=== EXERCISE DATA ===

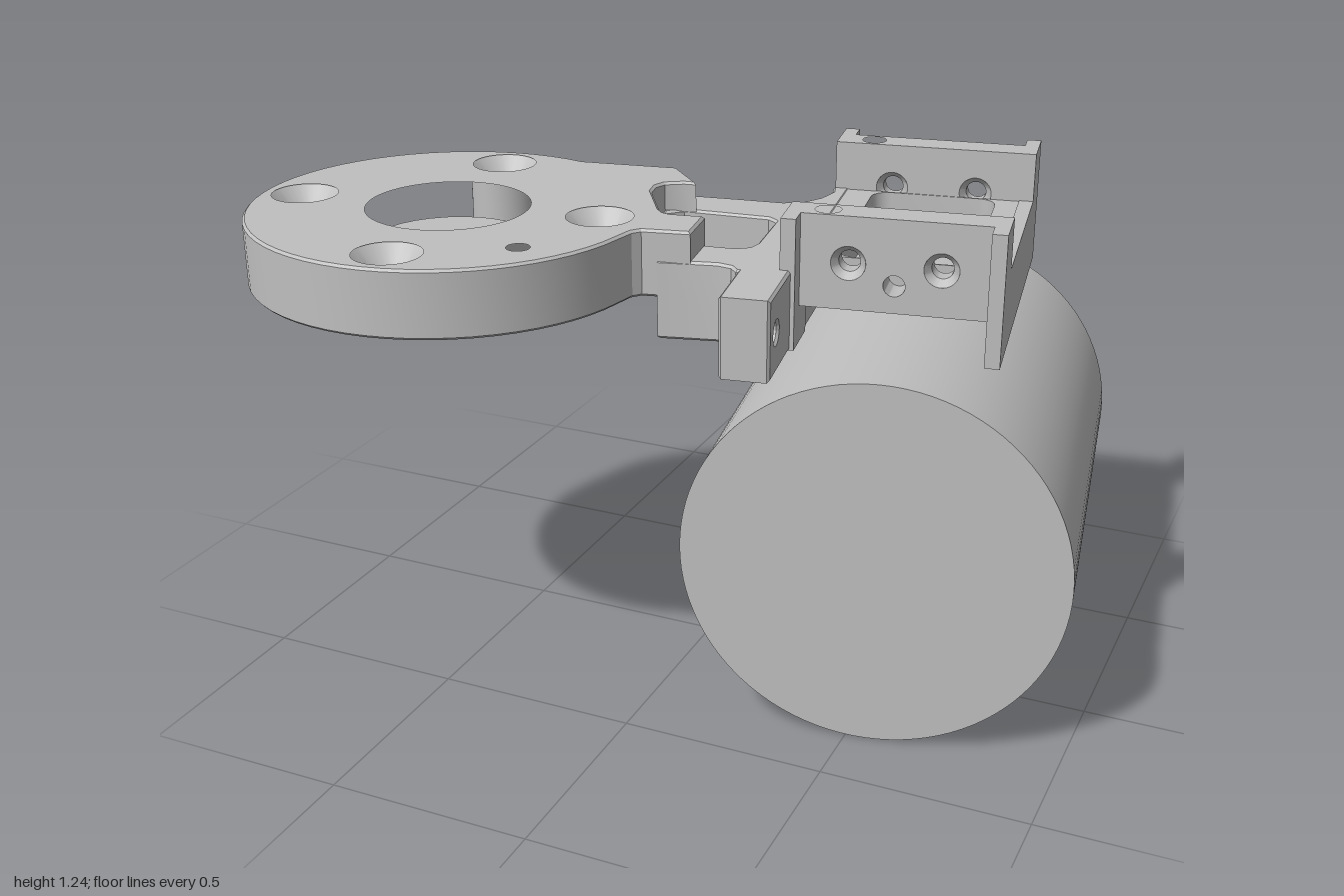
import * as THREE from 'three';
import { toCreasedNormals } from 'three/addons/utils/BufferGeometryUtils.js';

const grey = new THREE.MeshStandardMaterial({ color: 0xbfbfbf });
grey.name = 'light grey';
const greyOpen = new THREE.MeshStandardMaterial({ color: 0xbfbfbf, side: THREE.DoubleSide });
greyOpen.name = 'light grey';

function add(parent, name, geometry, material = grey) {
  const mesh = new THREE.Mesh(geometry, material);
  mesh.name = name;
  parent.add(mesh);
  return mesh;
}

// Box given by its limits on each axis
function box(parent, name, x0, x1, y0, y1, z0, z1) {
  const g = new THREE.BoxGeometry(x1 - x0, y1 - y0, z1 - z0);
  g.translate((x0 + x1) / 2, (y0 + y1) / 2, (z0 + z1) / 2);
  return add(parent, name, g);
}

function extrude(points, holes, depth, bevel) {
  const shape = new THREE.Shape(points.map(([x, y]) => new THREE.Vector2(x, y)));
  for (const [x, y, r] of holes) shape.holes.push(new THREE.Path().absarc(x, y, r, 0, Math.PI * 2, true));
  const g = new THREE.ExtrudeGeometry(shape, {
    depth: depth - 2 * bevel, curveSegments: 24, bevelEnabled: bevel > 0,
    bevelSize: bevel, bevelThickness: bevel, bevelOffset: -bevel, bevelSegments: 1,
  });
  g.translate(0, 0, bevel);
  return toCreasedNormals(g, 0.4);
}

// Horizontal plate from an outline of [x, z] points and [x, z, r] holes
function plate(parent, name, outline, holes, y0, y1, bevel = 0) {
  const g = extrude(outline.map(([x, z]) => [x, -z]), holes.map(([x, z, r]) => [x, -z, r]), y1 - y0, bevel);
  g.rotateX(-Math.PI / 2).translate(0, y0, 0);
  return add(parent, name, g);
}

const rect = (x0, x1, y0, y1) => [[x0, y0], [x1, y0], [x1, y1], [x0, y1]];

function arc(cx, cz, r, a0, a1, n) {
  return Array.from({ length: n + 1 }, (_, i) => {
    const a = a0 + (a1 - a0) * i / n;
    return [cx + r * Math.cos(a), cz + r * Math.sin(a)];
  });
}

// Conical liner for a hole; the profile is a list of [radius, height]
function liner(profile) {
  const g = new THREE.LatheGeometry(profile.map(([r, y]) => new THREE.Vector2(r, y)), 32);
  return toCreasedNormals(g, 0.4);
}

function createModel() {
  const model = new THREE.Group();
  model.name = 'bracketAssembly';

  // Everything aligned with the motor lives in this turned frame
  const frame = new THREE.Group();
  frame.name = 'turnedFrame';
  frame.position.set(0.46, 0, -0.205);
  frame.rotation.y = 0.166;
  model.add(frame);

  // Large horizontal cylinder
  add(frame, 'motorCylinder',
    new THREE.CylinderGeometry(0.456, 0.456, 1.075, 96).rotateX(Math.PI / 2).translate(0, 0.456, 0));

  // Round plate with its neck
  const CX = -0.525, CZ = 0.325;
  const screws = [[-0.585, -0.04], [-0.16, 0.265], [-0.89, 0.385], [-0.46, 0.69]];
  const top = 1.19, bottom = 1.03;
  const diskOutline = [
    ...arc(CX, CZ, 0.475, 0.13, 4.95, 48),
    [-0.17, -0.18], [-0.07, -0.075], [-0.1, -0.07], [-0.14, -0.045], [-0.15, -0.015], [-0.14, 0.03],
    [-0.06, 0.155], [-0.04, 0.175], [-0.02, 0.18], [0.06, 0.165], [0.08, 0.29], [-0.03, 0.315], [-0.045, 0.335],
  ];
  plate(model, 'roundPlate', diskOutline,
    [[CX, 0.33, 0.2], ...screws.map(([x, z]) => [x, z, 0.085]), [-0.22, 0.54, 0.033]], bottom, top, 0.006);
  const plug = (name, x, z, r, y) =>
    add(model, name, new THREE.CylinderGeometry(r, r, y - bottom, 32).translate(x, (y + bottom) / 2, z));
  plug('recessFloor', CX, 0.33, 0.2, 1.1);
  const sink = liner([[0.09, top - 0.002], [0.05, top - 0.05], [0.05, 1.1]]);
  for (const [x, z] of screws) {
    plug('screwHoleFloor', x, z, 0.085, 1.1);
    add(model, 'countersink', sink, greyOpen).position.set(x, 0, z);
  }
  plug('pinHoleFloor', -0.22, 0.54, 0.033, 1.12);
  add(model, 'undersideBoss', new THREE.CylinderGeometry(0.33, 0.33, 0.012, 64).translate(CX, 1.026, CZ));

  // Lower arm, wrapped around the window and hollowed by the round boss
  plate(model, 'arm', [
    [0.208, -0.411], [0.167, -0.404], [0.18, -0.36], [0.17, -0.3], [0.145, -0.255], [0.1, -0.225], [0, -0.21],
    ...arc(CX, CZ, 0.53, -1.136, -0.745, 8),
    [-0.1, -0.07], [0.115, -0.092], [0.14, -0.075], [0.165, 0.1], [0.16, 0.135], [0.135, 0.155],
    ...arc(CX, CZ, 0.53, -0.28, -0.03, 6),
    [0.14, 0.275], [0.175, 0.28], [0.195, 0.3], [0.31, 0.28], [0.305, 0.2],
  ], [], 0.93, 1.12, 0.006);

  // Tab with a cross hole
  const tab = extrude(rect(0.4, 0.635, 0.93, 1.12), [[0.57, 1.025, 0.025]], 0.115, 0.006);
  tab.rotateY(-Math.PI / 2).translate(-0.225, 0, 0);
  add(frame, 'tab', tab);

  // Web between the crossbars with a rounded window
  const window = [
    ...arc(0.115, 0.25, 0.045, 0, Math.PI / 2, 6), ...arc(-0.105, 0.25, 0.045, Math.PI / 2, Math.PI, 6),
    ...arc(-0.105, -0.19, 0.045, Math.PI, Math.PI * 1.5, 6), ...arc(0.115, -0.19, 0.045, Math.PI * 1.5, Math.PI * 2, 6),
  ];
  const webShape = new THREE.Shape(rect(-0.22, 0.22, -0.3, 0.24).map(([x, y]) => new THREE.Vector2(x, y)));
  webShape.holes.push(new THREE.Path(window.map(([x, z]) => new THREE.Vector2(x, -z))));
  const web = new THREE.ExtrudeGeometry(webShape, { depth: 0.098, bevelEnabled: false });
  add(frame, 'web', toCreasedNormals(web.rotateX(-Math.PI / 2).translate(0, 1.02, 0), 0.4));

  // Side rail
  box(frame, 'sideRail', 0.215, 0.25, 0.93, 1.12, -0.375, 0.43);

  // Crossbars with screw holes, each ending in two flanges
  const T = 0.08;
  const ring = liner([[0.04, 0], [0.025, 0.02], [0.025, T - 0.02], [0.04, T]]).rotateX(Math.PI / 2);
  for (const [z, f0, f1] of [[-0.318, -0.375, -0.238], [0.297, 0.297, 0.43]]) {
    const bar = extrude(rect(-0.22, 0.22, 1.02, 1.2),
      [[-0.105, 1.13, 0.04], [0.105, 1.13, 0.04], [0, 1.085, 0.025]], T, 0);
    add(frame, 'crossbar', bar.translate(0, 0, z));
    plate(frame, 'crossbarCap', rect(-0.22, 0.22, z, z + T), [[-0.16, z + T / 2, 0.03]], 1.2, 1.24);
    for (const s of [-1, 1]) {
      add(frame, 'screwHole', ring, greyOpen).position.set(s * 0.105, 1.13, z);
      box(frame, 'flange', s * 0.2325 - 0.0175, s * 0.2325 + 0.0175, 0.93, 1.24, f0, f1);
    }
  }
  return model;
}

export { createModel };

===

● TASK DIRECTIONS:
What is needed is an exact copy of the data, without any pictures.

● SOLUTION TO THE EXERCISE:
import * as THREE from 'three';
import { toCreasedNormals } from 'three/addons/utils/BufferGeometryUtils.js';

const grey = new THREE.MeshStandardMaterial({ color: 0xbfbfbf });
grey.name = 'light grey';
const greyOpen = new THREE.MeshStandardMaterial({ color: 0xbfbfbf, side: THREE.DoubleSide });
greyOpen.name = 'light grey';

function add(parent, name, geometry, material = grey) {
  const mesh = new THREE.Mesh(geometry, material);
  mesh.name = name;
  parent.add(mesh);
  return mesh;
}

// Box given by its limits on each axis
function box(parent, name, x0, x1, y0, y1, z0, z1) {
  const g = new THREE.BoxGeometry(x1 - x0, y1 - y0, z1 - z0);
  g.translate((x0 + x1) / 2, (y0 + y1) / 2, (z0 + z1) / 2);
  return add(parent, name, g);
}

function extrude(points, holes, depth, bevel) {
  const shape = new THREE.Shape(points.map(([x, y]) => new THREE.Vector2(x, y)));
  for (const [x, y, r] of holes) shape.holes.push(new THREE.Path().absarc(x, y, r, 0, Math.PI * 2, true));
  const g = new THREE.ExtrudeGeometry(shape, {
    depth: depth - 2 * bevel, curveSegments: 24, bevelEnabled: bevel > 0,
    bevelSize: bevel, bevelThickness: bevel, bevelOffset: -bevel, bevelSegments: 1,
  });
  g.translate(0, 0, bevel);
  return toCreasedNormals(g, 0.4);
}

// Horizontal plate from an outline of [x, z] points and [x, z, r] holes
function plate(parent, name, outline, holes, y0, y1, bevel = 0) {
  const g = extrude(outline.map(([x, z]) => [x, -z]), holes.map(([x, z, r]) => [x, -z, r]), y1 - y0, bevel);
  g.rotateX(-Math.PI / 2).translate(0, y0, 0);
  return add(parent, name, g);
}

const rect = (x0, x1, y0, y1) => [[x0, y0], [x1, y0], [x1, y1], [x0, y1]];

function arc(cx, cz, r, a0, a1, n) {
  return Array.from({ length: n + 1 }, (_, i) => {
    const a = a0 + (a1 - a0) * i / n;
    return [cx + r * Math.cos(a), cz + r * Math.sin(a)];
  });
}

// Conical liner for a hole; the profile is a list of [radius, height]
function liner(profile) {
  const g = new THREE.LatheGeometry(profile.map(([r, y]) => new THREE.Vector2(r, y)), 32);
  return toCreasedNormals(g, 0.4);
}

function createModel() {
  const model = new THREE.Group();
  model.name = 'bracketAssembly';

  // Everything aligned with the motor lives in this turned frame
  const frame = new THREE.Group();
  frame.name = 'turnedFrame';
  frame.position.set(0.46, 0, -0.205);
  frame.rotation.y = 0.166;
  model.add(frame);

  // Large horizontal cylinder
  add(frame, 'motorCylinder',
    new THREE.CylinderGeometry(0.456, 0.456, 1.075, 96).rotateX(Math.PI / 2).translate(0, 0.456, 0));

  // Round plate with its neck
  const CX = -0.525, CZ = 0.325;
  const screws = [[-0.585, -0.04], [-0.16, 0.265], [-0.89, 0.385], [-0.46, 0.69]];
  const top = 1.19, bottom = 1.03;
  const diskOutline = [
    ...arc(CX, CZ, 0.475, 0.13, 4.95, 48),
    [-0.17, -0.18], [-0.07, -0.075], [-0.1, -0.07], [-0.14, -0.045], [-0.15, -0.015], [-0.14, 0.03],
    [-0.06, 0.155], [-0.04, 0.175], [-0.02, 0.18], [0.06, 0.165], [0.08, 0.29], [-0.03, 0.315], [-0.045, 0.335],
  ];
  plate(model, 'roundPlate', diskOutline,
    [[CX, 0.33, 0.2], ...screws.map(([x, z]) => [x, z, 0.085]), [-0.22, 0.54, 0.033]], bottom, top, 0.006);
  const plug = (name, x, z, r, y) =>
    add(model, name, new THREE.CylinderGeometry(r, r, y - bottom, 32).translate(x, (y + bottom) / 2, z));
  plug('recessFloor', CX, 0.33, 0.2, 1.1);
  const sink = liner([[0.09, top - 0.002], [0.05, top - 0.05], [0.05, 1.1]]);
  for (const [x, z] of screws) {
    plug('screwHoleFloor', x, z, 0.085, 1.1);
    add(model, 'countersink', sink, greyOpen).position.set(x, 0, z);
  }
  plug('pinHoleFloor', -0.22, 0.54, 0.033, 1.12);
  add(model, 'undersideBoss', new THREE.CylinderGeometry(0.33, 0.33, 0.012, 64).translate(CX, 1.026, CZ));

  // Lower arm, wrapped around the window and hollowed by the round boss
  plate(model, 'arm', [
    [0.208, -0.411], [0.167, -0.404], [0.18, -0.36], [0.17, -0.3], [0.145, -0.255], [0.1, -0.225], [0, -0.21],
    ...arc(CX, CZ, 0.53, -1.136, -0.745, 8),
    [-0.1, -0.07], [0.115, -0.092], [0.14, -0.075], [0.165, 0.1], [0.16, 0.135], [0.135, 0.155],
    ...arc(CX, CZ, 0.53, -0.28, -0.03, 6),
    [0.14, 0.275], [0.175, 0.28], [0.195, 0.3], [0.31, 0.28], [0.305, 0.2],
  ], [], 0.93, 1.12, 0.006);

  // Tab with a cross hole
  const tab = extrude(rect(0.4, 0.635, 0.93, 1.12), [[0.57, 1.025, 0.025]], 0.115, 0.006);
  tab.rotateY(-Math.PI / 2).translate(-0.225, 0, 0);
  add(frame, 'tab', tab);

  // Web between the crossbars with a rounded window
  const window = [
    ...arc(0.115, 0.25, 0.045, 0, Math.PI / 2, 6), ...arc(-0.105, 0.25, 0.045, Math.PI / 2, Math.PI, 6),
    ...arc(-0.105, -0.19, 0.045, Math.PI, Math.PI * 1.5, 6), ...arc(0.115, -0.19, 0.045, Math.PI * 1.5, Math.PI * 2, 6),
  ];
  const webShape = new THREE.Shape(rect(-0.22, 0.22, -0.3, 0.24).map(([x, y]) => new THREE.Vector2(x, y)));
  webShape.holes.push(new THREE.Path(window.map(([x, z]) => new THREE.Vector2(x, -z))));
  const web = new THREE.ExtrudeGeometry(webShape, { depth: 0.098, bevelEnabled: false });
  add(frame, 'web', toCreasedNormals(web.rotateX(-Math.PI / 2).translate(0, 1.02, 0), 0.4));

  // Side rail
  box(frame, 'sideRail', 0.215, 0.25, 0.93, 1.12, -0.375, 0.43);

  // Crossbars with screw holes, each ending in two flanges
  const T = 0.08;
  const ring = liner([[0.04, 0], [0.025, 0.02], [0.025, T - 0.02], [0.04, T]]).rotateX(Math.PI / 2);
  for (const [z, f0, f1] of [[-0.318, -0.375, -0.238], [0.297, 0.297, 0.43]]) {
    const bar = extrude(rect(-0.22, 0.22, 1.02, 1.2),
      [[-0.105, 1.13, 0.04], [0.105, 1.13, 0.04], [0, 1.085, 0.025]], T, 0);
    add(frame, 'crossbar', bar.translate(0, 0, z));
    plate(frame, 'crossbarCap', rect(-0.22, 0.22, z, z + T), [[-0.16, z + T / 2, 0.03]], 1.2, 1.24);
    for (const s of [-1, 1]) {
      add(frame, 'screwHole', ring, greyOpen).position.set(s * 0.105, 1.13, z);
      box(frame, 'flange', s * 0.2325 - 0.0175, s * 0.2325 + 0.0175, 0.93, 1.24, f0, f1);
    }
  }
  return model;
}

export { createModel };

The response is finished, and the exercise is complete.